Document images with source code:
╔══

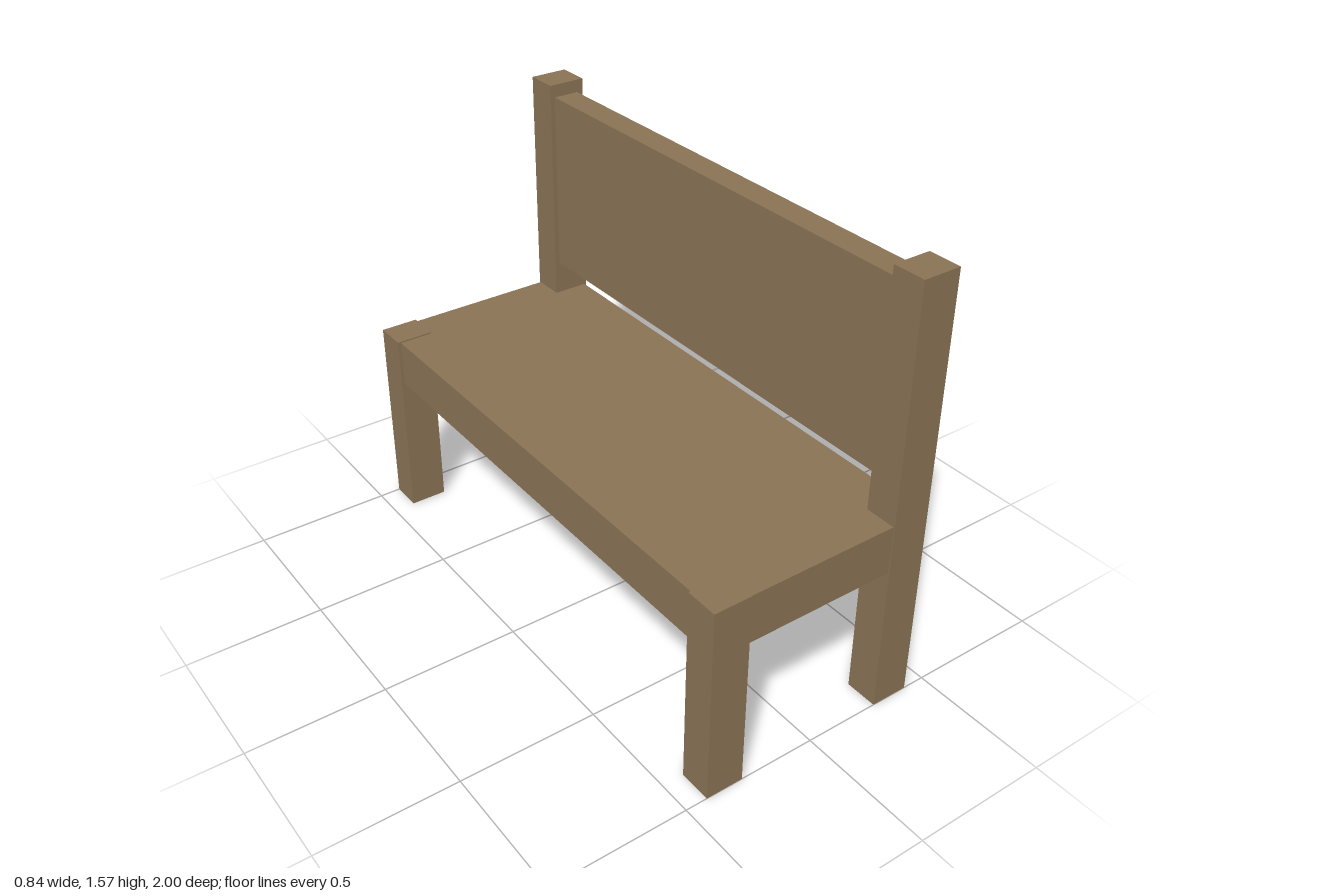
import * as THREE from 'three';

export function createModel() {
  const group = new THREE.Group();
  const wood = new THREE.MeshStandardMaterial({ color: 0x8b7355 });
  wood.name = 'wood';

  // Box given by its min and max on each axis
  function board(name, [x0, x1], [y0, y1], [z0, z1]) {
    const mesh = new THREE.Mesh(new THREE.BoxGeometry(x1 - x0, y1 - y0, z1 - z0), wood);
    mesh.position.set((x0 + x1) / 2, (y0 + y1) / 2, (z0 + z1) / 2);
    mesh.name = name;
    group.add(mesh);
  }

  // Short legs on the open side, tall posts carrying the backrest
  for (const [end, z] of [['Front', [0.88, 1]], ['Rear', [-1, -0.88]]]) {
    board('shortLeg' + end, [-0.42, -0.282], [0, 0.732], z);
    board('backPost' + end, [0.278, 0.418], [0, 1.572], z);
  }

  // Thick seat slab, slightly inset from the leg faces
  board('seat', [-0.408, 0.41], [0.55, 0.727], [-0.994, 0.994]);

  // Backrest panel between the posts
  board('backrest', [0.296, 0.393], [0.855, 1.525], [-0.9, 0.9]);

  return group;
}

╚══

**TASK:**
Only the text of the entries above is to be given again, exactly, with the pictures left out.

**TASK OUTPUT:**
import * as THREE from 'three';

export function createModel() {
  const group = new THREE.Group();
  const wood = new THREE.MeshStandardMaterial({ color: 0x8b7355 });
  wood.name = 'wood';

  // Box given by its min and max on each axis
  function board(name, [x0, x1], [y0, y1], [z0, z1]) {
    const mesh = new THREE.Mesh(new THREE.BoxGeometry(x1 - x0, y1 - y0, z1 - z0), wood);
    mesh.position.set((x0 + x1) / 2, (y0 + y1) / 2, (z0 + z1) / 2);
    mesh.name = name;
    group.add(mesh);
  }

  // Short legs on the open side, tall posts carrying the backrest
  for (const [end, z] of [['Front', [0.88, 1]], ['Rear', [-1, -0.88]]]) {
    board('shortLeg' + end, [-0.42, -0.282], [0, 0.732], z);
    board('backPost' + end, [0.278, 0.418], [0, 1.572], z);
  }

  // Thick seat slab, slightly inset from the leg faces
  board('seat', [-0.408, 0.41], [0.55, 0.727], [-0.994, 0.994]);

  // Backrest panel between the posts
  board('backrest', [0.296, 0.393], [0.855, 1.525], [-0.9, 0.9]);

  return group;
}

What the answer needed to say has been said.